- **EXERCISE**
Set out exactly every line of the entries below, starting at the line that holds "0.068), DARK, 0.004)" and stopping after the line that holds "# Front lamps".

(MATERIAL TO PROCESS begins)

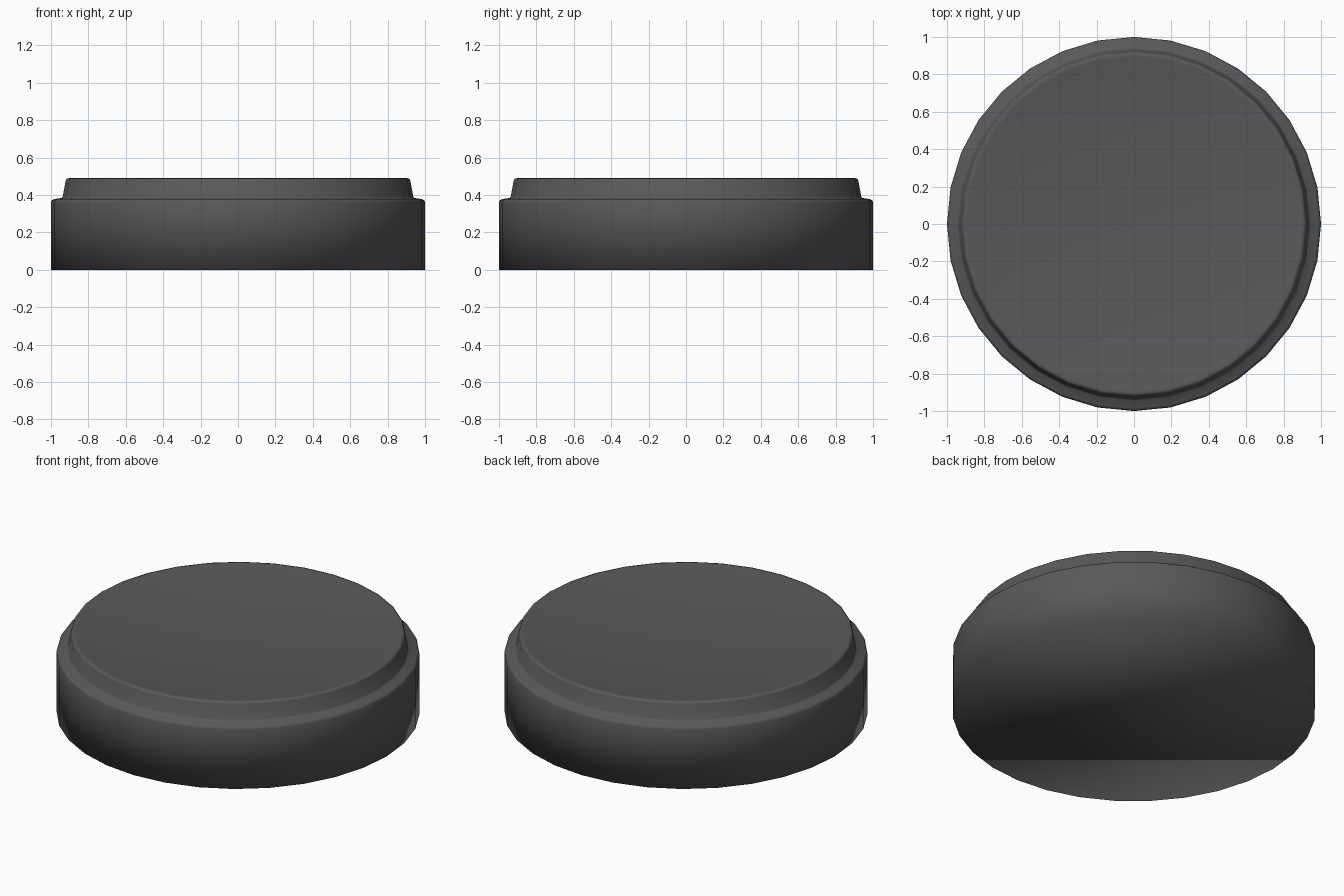
import bpy, bmesh, math

if "Cube" in bpy.data.objects:
    bpy.data.objects.remove(bpy.data.objects["Cube"])

SIDES = 32
DISH = 0.05
# Half profile (radius, height): base wall, rounded shoulder, tapered raised top
PROFILE = [(1.0, 0.0), (1.0, 0.36), (0.996, 0.371), (0.985, 0.378), (0.943, 0.384),
           (0.937, 0.392), (0.921, 0.478), (0.917, 0.487), (0.905, 0.49)]
# Shallow dished top
PROFILE += [(r, 0.488 - DISH * (1 - (r / 0.89) ** 2)) for r in (0.89, 0.75, 0.6, 0.45, 0.3, 0.15)]

bm = bmesh.new()
rings = []
for r, z in PROFILE:
    rings.append([bm.verts.new((r * math.cos(2 * math.pi * i / SIDES),
                                r * math.sin(2 * math.pi * i / SIDES), z))
                  for i in range(SIDES)])

# Stepped side wall and dish
for low, high in zip(rings, rings[1:]):
    for i in range(SIDES):
        j = (i + 1) % SIDES
        bm.faces.new((low[i], low[j], high[j], high[i]))

# Flat bottom and dish centre
bm.faces.new(rings[0][::-1])
centre = bm.verts.new((0, 0, 0.488 - DISH))
for i in range(SIDES):
    bm.faces.new((rings[-1][i], rings[-1][(i + 1) % SIDES], centre))

for f in bm.faces:
    f.smooth = True

mesh = bpy.data.meshes.new("stepped_disc")
bm.to_mesh(mesh)
bm.free()
disc = bpy.data.objects.new("stepped_disc", mesh)
bpy.context.collection.objects.link(disc)

# Dark grey finish
mat = bpy.data.materials.new("dark_grey")
mat.diffuse_color = (0.1, 0.1, 0.1, 1)
mat.use_nodes = True
mat.node_tree.nodes["Principled BSDF"].inputs["Base Color"].default_value = mat.diffuse_color
mesh.materials.append(mat)
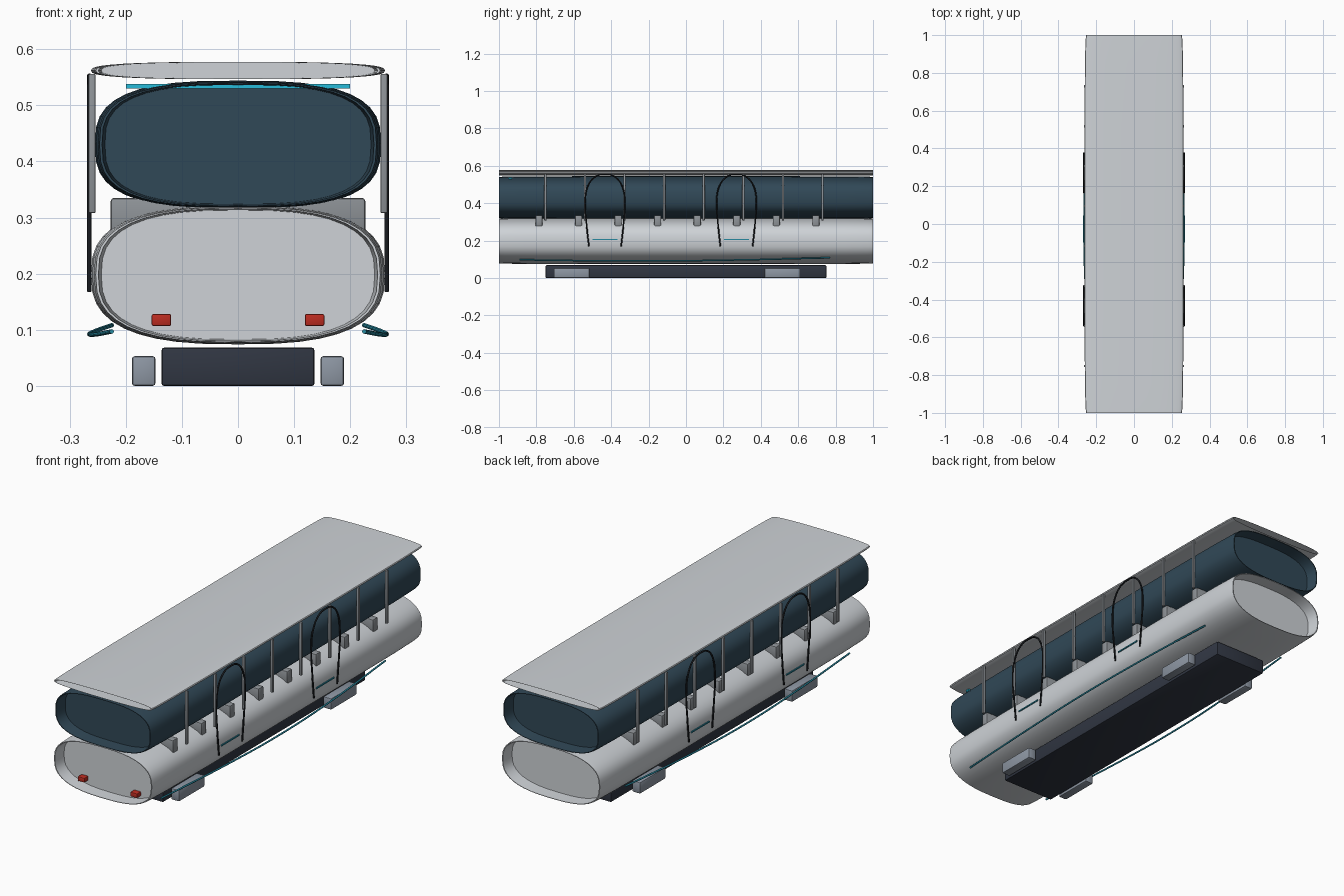
import bpy, bmesh, math
from mathutils import Vector

if "Cube" in bpy.data.objects:
    bpy.data.objects.remove(bpy.data.objects["Cube"])


def material(name, rgb):
    m = bpy.data.materials.new(name)
    m.diffuse_color = (*rgb, 1)
    m.use_nodes = True
    m.node_tree.nodes["Principled BSDF"].inputs["Base Color"].default_value = m.diffuse_color
    return m


SHELL = material("pale_shell", (0.62, 0.65, 0.68))
GLASS = material("dark_glass", (0.03, 0.065, 0.095))
DARK = material("chassis_dark", (0.03, 0.037, 0.055))
METAL = material("steel", (0.27, 0.29, 0.31))
SKID = material("skid_grey", (0.27, 0.31, 0.37))
TEAL = material("teal_trim", (0.02, 0.25, 0.35))
CYAN = material("cyan_light", (0.02, 0.5, 0.7))
RED = material("red_lamp", (0.5, 0.025, 0.015))
BLACK = material("seal_black", (0.01, 0.012, 0.015))


def finish(name, bm, mat, angle=35):
    bmesh.ops.recalc_face_normals(bm, faces=bm.faces)
    me = bpy.data.meshes.new(name)
    bm.to_mesh(me)
    bm.free()
    ob = bpy.data.objects.new(name, me)
    bpy.context.collection.objects.link(ob)
    me.materials.append(mat)
    bpy.ops.object.select_all(action='DESELECT')
    ob.select_set(True)
    bpy.context.view_layer.objects.active = ob
    bpy.ops.object.shade_smooth_by_angle(angle=math.radians(angle))
    return ob


def box(name, lo, hi, mat, bevel=0.0):
    bm = bmesh.new()
    bmesh.ops.create_cube(bm, size=1)
    for v in bm.verts:
        v.co = Vector([(a + b) / 2 + c * (b - a) for a, b, c in zip(lo, hi, v.co)])
    if bevel:
        bmesh.ops.bevel(bm, geom=bm.edges[:], offset=bevel, segments=2,
                        profile=0.5, affect='EDGES')
    return finish(name, bm, mat)


def side_box(name, side, x, y, z, mat, bevel=0.0):
    xs = sorted((side * x[0], side * x[1]))
    return box(name, (xs[0], y[0], z[0]), (xs[1], y[1], z[1]), mat, bevel)


def shell(name, half_w, half_h, zc, power, mat, segs=40):
    """Superellipse hull along y, with a recessed panel at both ends."""
    bm = bmesh.new()
    half = [(1.0, 0.968), (0.97, 0.98), (0.85, 0.992), (0.54, 1.0)]
    stations = [(-0.94, 0.93), (-1.0, 0.95)] + [(-y, s) for y, s in half]
    stations += [(y, s) for y, s in reversed(half)] + [(1.0, 0.95), (0.94, 0.93)]
    rings = []
    for y, s in stations:
        ring = []
        for i in range(segs):
            a = 2 * math.pi * i / segs
            c, d = math.cos(a), math.sin(a)
            px = math.copysign(abs(c) ** (2 / power), c)
            pz = math.copysign(abs(d) ** (2 / power), d)
            ring.append(bm.verts.new((half_w * s * px, y, zc + half_h * s * pz)))
        rings.append(ring)
    for r0, r1 in zip(rings, rings[1:]):
        for i in range(segs):
            j = (i + 1) % segs
            bm.faces.new((r0[i], r0[j], r1[j], r1[i]))
    bm.faces.new(rings[0])
    bm.faces.new(rings[-1])
    return finish(name, bm, mat)


def tube(name, points, radius, mat):
    cu = bpy.data.curves.new(name, 'CURVE')
    cu.dimensions = '3D'
    cu.bevel_depth = radius
    cu.bevel_resolution = 2
    cu.use_fill_caps = True
    sp = cu.splines.new('BEZIER')
    sp.bezier_points.add(len(points) - 1)
    for bp, p in zip(sp.bezier_points, points):
        bp.co = p
        bp.handle_left_type = bp.handle_right_type = 'AUTO'
    sp.resolution_u = 8
    cu.materials.append(mat)
    ob = bpy.data.objects.new(name, cu)
    bpy.context.collection.objects.link(ob)
    return ob


# Hull, window band and roof
shell("lower_body", 0.262, 0.124, 0.198, 2.7, SHELL)
shell("window_band", 0.255, 0.114, 0.430, 2.9, GLASS)
shell("roof", 0.262, 0.0155, 0.562, 2.8, SHELL)

# Undercarriage
box("chassis", (-0.136, -0.75, 0), (0.136, 0.75, 0.068), DARK, 0.004)

# Cross supports between hull and window band
for i in range(8):
    y = -0.786 + i * 0.2115
    box(f"cross_support_{i}", (-0.227, y - 0.019, 0.27), (0.227, y + 0.019, 0.335), METAL, 0.006)

# Light bar under the roof
box("light_bar", (-0.2, -0.95, 0.530), (0.2, -0.93, 0.538), CYAN)

# Parts repeated on both sides
for side, tag in ((1, "right"), (-1, "left")):
    # Front lamps
    side_box(f"lamp_{tag}", side, (0.119, 0.154), (-0.968, -0.93), (0.107, 0.128), RED, 0.003)
    # Skids
    for k, y in enumerate((-0.611, 0.515)):
        side_box(f"skid_{tag}_{k}", side, (0.147, 0.189), (y - 0.095, y + 0.095),
                 (0.0, 0.053), SKID, 0.005)
    # Roof posts
    for i in range(8):
        y = -0.752 + i * 0.2117
        side_box(f"roof_post_{tag}_{i}", side, (0.254, 0.266), (y - 0.006, y + 0.006),
                 (0.308, 0.556), METAL, 0.002)
    # Door hoops and door sills
    for k, y in enumerate((-0.433, 0.27)):
        half = [(0.086, 0.168), (0.098, 0.28), (0.106, 0.40), (0.092, 0.49), (0.05, 0.542)]
        path = [(-a, z) for a, z in half] + [(0, 0.553)] + [(a, z) for a, z in reversed(half)]
        tube(f"door_hoop_{tag}_{k}", [(side * 0.265, y + a, z) for a, z in path], 0.004, BLACK)
        side_box(f"door_sill_{tag}_{k}", side, (0.255, 0.266), (y - 0.066, y + 0.066),
                 (0.202, 0.208), TEAL)
    # Bowed lower trim rail
    tube(f"trim_rail_{tag}", [(side * x, y, z) for x, y, z in (
        (0.225, -0.89, 0.097), (0.252, -0.45, 0.092), (0.265, -0.05, 0.092),
        (0.254, 0.36, 0.098), (0.225, 0.77, 0.108))], 0.004, TEAL)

(MATERIAL TO PROCESS ends)

- **FINISHED TASK**
box("chassis", (-0.136, -0.75, 0), (0.136, 0.75, 0.068), DARK, 0.004)

# Cross supports between hull and window band
for i in range(8):
    y = -0.786 + i * 0.2115
    box(f"cross_support_{i}", (-0.227, y - 0.019, 0.27), (0.227, y + 0.019, 0.335), METAL, 0.006)

# Light bar under the roof
box("light_bar", (-0.2, -0.95, 0.530), (0.2, -0.93, 0.538), CYAN)

# Parts repeated on both sides
for side, tag in ((1, "right"), (-1, "left")):
    # Front lamps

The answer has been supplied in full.